A recent Osterman Research white paper highlighted the relationship between the amount of time employees spend in security awareness training and the role that they see themselves playing in the defense layers of the business. It went on to say that regardless of the training program, cyber accountability must come from the very top – the C-suite and board – or it will fail.
Companies must take these warnings seriously.
C-level managers are typically more concerned about the time it takes to deal with cyberattacks than the time it takes to offer their workforce successful security awareness training. It’s necessary for both employers and employees to look at the situation this way: if employees receive good security training at work, they can also better protect their own personal data at home. Furthermore, if they get into the habit of securing their own data, they will protect company and customer data when they return to the office. It’s a win-win situation for the entire organization.
Today’s security culture
The existing security culture at most businesses focuses on the use of company devices: what workers can and can't do via email and social media, which websites they are permitted to visit, and how long they can spend on non-work-related computer activity during work hours. Organizations that have been breached generally also offer detailed technical training; they will teach the staff about CIA (confidentiality, integrity, availability) – that’s good, but only the bare minimum of what employees really need.
Most regulatory standards like PCI, CCPA and GDPR require companies to train staff upon hire and annually about security risks, how to spot an incident, and how to use the systems. However, the culture of security really depends on what the senior management does to create that accountability.
Cyber accountability means that an organization can retrace every data transaction that takes place on their systems, so that if something goes wrong, they can report who entered or received access to the data and what they did with it.
The five stages of cyber accountability grief
Cyber accountability needs to come from the board and C-level executives, yet when we attempt to discuss the topic with them, we are often faced with what I call the five stages of cyber accountability grief:
Denial: “It’s not our problem! We are here to increase profits for shareholders, create employment, and add value.”
Anger: “Leave us alone! We’ve already hired a CSO and purchased a security training program. Go talk to our compliance people!”
Bargaining: “Okay, we see that our competitors are being hacked and then audited by regulators. We’ll hire a reputable firm to conduct an assessment that we can use as a roadmap.”
Depression: “UGH. I can’t believe we have to establish security processes, install technical solutions, and train our users. But alas, we must.”
Acceptance: “Actually, this isn’t rocket science. We can do this!”
The five pillars of cybersecurity
The Five Pillars of Security framework we developed has become well-known, easy-to-use, and lets companies determine the cyber-maturity level of the board and key decision makers. To determine the security level of any business, organization or government agency, companies must simply look at five common denominators that impact all of them: physical security; people security; data security; infrastructure security; and crisis management.
When questioning the C-suite about readiness for each of these security categories, instead of having them choose between "It's in place" or “It's not in place," give them options like “I am absolutely sure,” “I think so,” I don’t think so,” “I don’t know,” “I don’t care” and “It’s of no concern to our business.” If their answers are too often “I don’t know,” "I don't care" or "It's of no concern to our business," that should raise a red flag.
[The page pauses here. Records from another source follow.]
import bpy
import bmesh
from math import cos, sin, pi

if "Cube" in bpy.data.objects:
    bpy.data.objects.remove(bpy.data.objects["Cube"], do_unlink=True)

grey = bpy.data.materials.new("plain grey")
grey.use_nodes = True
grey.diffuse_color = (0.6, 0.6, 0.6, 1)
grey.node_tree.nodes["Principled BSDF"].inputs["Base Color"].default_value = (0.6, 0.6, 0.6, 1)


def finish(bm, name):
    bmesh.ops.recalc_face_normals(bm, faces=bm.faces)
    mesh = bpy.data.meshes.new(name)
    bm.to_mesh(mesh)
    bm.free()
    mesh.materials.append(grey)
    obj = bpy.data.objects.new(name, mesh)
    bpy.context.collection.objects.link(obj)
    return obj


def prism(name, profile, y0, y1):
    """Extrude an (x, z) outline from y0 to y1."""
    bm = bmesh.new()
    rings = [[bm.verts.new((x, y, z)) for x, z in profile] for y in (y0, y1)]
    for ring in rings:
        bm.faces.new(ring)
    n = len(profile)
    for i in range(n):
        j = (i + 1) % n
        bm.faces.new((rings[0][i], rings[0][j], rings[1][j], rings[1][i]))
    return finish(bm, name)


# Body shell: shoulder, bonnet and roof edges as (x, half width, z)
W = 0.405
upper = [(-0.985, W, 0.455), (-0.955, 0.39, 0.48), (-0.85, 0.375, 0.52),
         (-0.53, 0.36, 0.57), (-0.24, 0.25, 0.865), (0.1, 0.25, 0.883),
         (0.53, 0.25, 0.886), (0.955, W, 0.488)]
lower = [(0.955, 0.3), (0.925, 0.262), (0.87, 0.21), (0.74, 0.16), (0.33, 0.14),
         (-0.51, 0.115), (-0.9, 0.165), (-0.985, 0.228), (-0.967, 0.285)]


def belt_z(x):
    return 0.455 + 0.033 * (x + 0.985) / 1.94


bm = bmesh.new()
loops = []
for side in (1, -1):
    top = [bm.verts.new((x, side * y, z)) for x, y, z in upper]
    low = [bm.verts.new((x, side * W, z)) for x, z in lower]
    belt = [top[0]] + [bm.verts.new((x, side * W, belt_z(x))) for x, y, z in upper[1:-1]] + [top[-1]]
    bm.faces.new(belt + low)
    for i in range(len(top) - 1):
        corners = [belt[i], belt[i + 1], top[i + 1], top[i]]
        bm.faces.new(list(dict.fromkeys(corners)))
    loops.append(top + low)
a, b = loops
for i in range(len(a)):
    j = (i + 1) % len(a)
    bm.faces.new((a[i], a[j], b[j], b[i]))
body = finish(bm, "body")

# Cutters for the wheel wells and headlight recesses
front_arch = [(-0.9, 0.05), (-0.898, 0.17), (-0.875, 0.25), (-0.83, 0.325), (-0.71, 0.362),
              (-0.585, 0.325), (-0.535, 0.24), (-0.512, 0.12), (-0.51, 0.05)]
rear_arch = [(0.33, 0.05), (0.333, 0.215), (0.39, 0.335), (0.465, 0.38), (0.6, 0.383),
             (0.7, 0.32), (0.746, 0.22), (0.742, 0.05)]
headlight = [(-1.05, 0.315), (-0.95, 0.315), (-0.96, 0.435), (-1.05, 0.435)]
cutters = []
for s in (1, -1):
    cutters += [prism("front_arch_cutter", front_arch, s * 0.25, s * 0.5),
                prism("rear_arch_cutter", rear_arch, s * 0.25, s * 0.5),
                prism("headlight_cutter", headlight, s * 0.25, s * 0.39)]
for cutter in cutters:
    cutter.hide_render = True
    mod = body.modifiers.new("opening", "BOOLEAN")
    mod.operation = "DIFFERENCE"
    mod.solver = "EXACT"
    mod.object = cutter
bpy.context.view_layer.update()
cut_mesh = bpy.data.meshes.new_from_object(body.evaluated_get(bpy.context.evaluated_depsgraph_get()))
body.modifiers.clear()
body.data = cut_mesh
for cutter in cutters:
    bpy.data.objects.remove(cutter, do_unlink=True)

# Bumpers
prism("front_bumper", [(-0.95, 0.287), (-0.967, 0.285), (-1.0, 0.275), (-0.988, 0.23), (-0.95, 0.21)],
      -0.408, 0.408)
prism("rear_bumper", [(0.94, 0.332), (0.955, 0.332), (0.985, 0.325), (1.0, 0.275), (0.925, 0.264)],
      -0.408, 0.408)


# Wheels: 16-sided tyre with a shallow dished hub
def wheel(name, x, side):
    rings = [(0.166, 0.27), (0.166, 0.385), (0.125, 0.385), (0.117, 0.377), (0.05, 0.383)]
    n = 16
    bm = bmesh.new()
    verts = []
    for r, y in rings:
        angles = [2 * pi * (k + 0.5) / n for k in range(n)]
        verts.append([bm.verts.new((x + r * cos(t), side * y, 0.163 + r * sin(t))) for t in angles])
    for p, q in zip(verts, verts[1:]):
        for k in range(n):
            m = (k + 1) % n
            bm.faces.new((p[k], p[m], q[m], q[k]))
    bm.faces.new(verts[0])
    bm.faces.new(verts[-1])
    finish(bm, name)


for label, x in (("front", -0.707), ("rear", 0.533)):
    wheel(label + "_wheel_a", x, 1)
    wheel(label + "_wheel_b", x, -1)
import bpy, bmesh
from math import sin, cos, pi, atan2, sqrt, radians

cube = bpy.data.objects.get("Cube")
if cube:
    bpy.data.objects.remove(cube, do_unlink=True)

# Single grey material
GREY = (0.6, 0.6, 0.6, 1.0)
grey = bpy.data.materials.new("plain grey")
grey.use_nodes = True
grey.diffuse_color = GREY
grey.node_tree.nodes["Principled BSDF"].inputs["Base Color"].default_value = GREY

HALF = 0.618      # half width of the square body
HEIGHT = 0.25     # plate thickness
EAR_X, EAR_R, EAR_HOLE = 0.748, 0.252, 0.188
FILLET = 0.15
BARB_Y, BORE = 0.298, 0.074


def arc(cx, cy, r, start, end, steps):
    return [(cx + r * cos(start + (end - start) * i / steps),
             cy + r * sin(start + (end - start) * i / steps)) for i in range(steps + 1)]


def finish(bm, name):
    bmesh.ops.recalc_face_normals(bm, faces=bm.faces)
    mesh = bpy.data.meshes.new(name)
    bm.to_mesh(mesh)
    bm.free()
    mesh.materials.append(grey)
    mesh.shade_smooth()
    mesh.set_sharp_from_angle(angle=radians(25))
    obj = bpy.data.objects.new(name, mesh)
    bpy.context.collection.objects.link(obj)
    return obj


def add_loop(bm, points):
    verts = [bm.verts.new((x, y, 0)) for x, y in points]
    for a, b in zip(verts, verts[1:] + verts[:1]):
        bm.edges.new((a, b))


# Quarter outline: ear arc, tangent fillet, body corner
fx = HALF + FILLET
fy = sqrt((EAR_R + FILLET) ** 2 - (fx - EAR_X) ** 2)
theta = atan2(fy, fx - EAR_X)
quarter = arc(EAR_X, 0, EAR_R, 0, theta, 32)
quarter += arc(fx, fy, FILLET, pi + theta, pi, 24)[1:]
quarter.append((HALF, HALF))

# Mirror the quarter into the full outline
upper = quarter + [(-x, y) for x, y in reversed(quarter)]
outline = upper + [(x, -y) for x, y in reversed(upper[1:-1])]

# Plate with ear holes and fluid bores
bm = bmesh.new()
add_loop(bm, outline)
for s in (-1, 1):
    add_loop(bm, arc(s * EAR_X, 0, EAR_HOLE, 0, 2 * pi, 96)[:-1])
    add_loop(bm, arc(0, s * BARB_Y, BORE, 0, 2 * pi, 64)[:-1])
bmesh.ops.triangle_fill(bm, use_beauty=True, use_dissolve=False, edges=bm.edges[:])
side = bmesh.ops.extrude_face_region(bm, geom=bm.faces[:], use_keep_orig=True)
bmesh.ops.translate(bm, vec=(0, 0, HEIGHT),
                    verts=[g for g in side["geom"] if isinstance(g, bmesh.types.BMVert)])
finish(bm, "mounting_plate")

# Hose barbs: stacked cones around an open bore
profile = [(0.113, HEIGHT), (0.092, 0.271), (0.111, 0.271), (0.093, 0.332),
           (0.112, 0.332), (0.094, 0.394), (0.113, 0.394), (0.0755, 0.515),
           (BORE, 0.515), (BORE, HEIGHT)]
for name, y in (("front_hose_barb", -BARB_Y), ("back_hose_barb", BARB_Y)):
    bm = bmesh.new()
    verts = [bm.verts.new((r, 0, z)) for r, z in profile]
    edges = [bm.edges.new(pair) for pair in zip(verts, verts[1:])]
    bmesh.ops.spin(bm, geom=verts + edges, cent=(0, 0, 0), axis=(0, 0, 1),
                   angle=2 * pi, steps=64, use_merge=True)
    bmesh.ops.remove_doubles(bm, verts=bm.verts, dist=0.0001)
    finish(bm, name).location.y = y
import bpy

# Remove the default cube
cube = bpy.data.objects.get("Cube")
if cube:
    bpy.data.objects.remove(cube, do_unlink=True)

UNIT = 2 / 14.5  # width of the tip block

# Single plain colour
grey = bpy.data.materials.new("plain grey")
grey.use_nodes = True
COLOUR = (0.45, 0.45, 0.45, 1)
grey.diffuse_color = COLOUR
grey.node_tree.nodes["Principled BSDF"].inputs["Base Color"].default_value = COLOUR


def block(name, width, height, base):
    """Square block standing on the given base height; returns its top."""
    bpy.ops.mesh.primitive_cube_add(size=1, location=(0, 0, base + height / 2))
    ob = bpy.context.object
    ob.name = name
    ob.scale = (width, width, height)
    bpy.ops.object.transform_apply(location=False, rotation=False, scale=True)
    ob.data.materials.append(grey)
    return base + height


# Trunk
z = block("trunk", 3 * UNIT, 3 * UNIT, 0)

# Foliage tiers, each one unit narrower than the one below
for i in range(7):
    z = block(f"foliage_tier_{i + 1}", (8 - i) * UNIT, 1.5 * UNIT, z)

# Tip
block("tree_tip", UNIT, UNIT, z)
Everyone must add value to security awareness and accept cyber accountability.
In short, involve every stakeholder across the five pillars to create a good security culture, and also offer security awareness training to all staff members.
Make training fun
Make sure that to highlight security on a regular basis. Two events every year are perfect for this: Global Security Awareness Month in October, when there are lots of events and training around the world; and Global Privacy Day on January 28th. But companies can also take advantage of other occasions that include teamwork, such as March’s Global Diversity Month, or March 8th, which on International Women’s Day. These all offer great opportunities to refresh employees on what company want to do and what a culture of cybersecurity means for the organization.
I also recommend making security awareness fun and memorable. Gamify the training or turn it into a team-building exercise. Create a fun quiz with a leaderboard and prizes offered for different teams. Maybe the top five winners would receive a small token prize from the company or a day's PTO.
Make regular security awareness training an important element of the organization’s security culture. Finally, think of cybersecurity as a journey, not a destination: let's make it a fun one.
Mathieu Gorge, founder and CEO, Vigitrust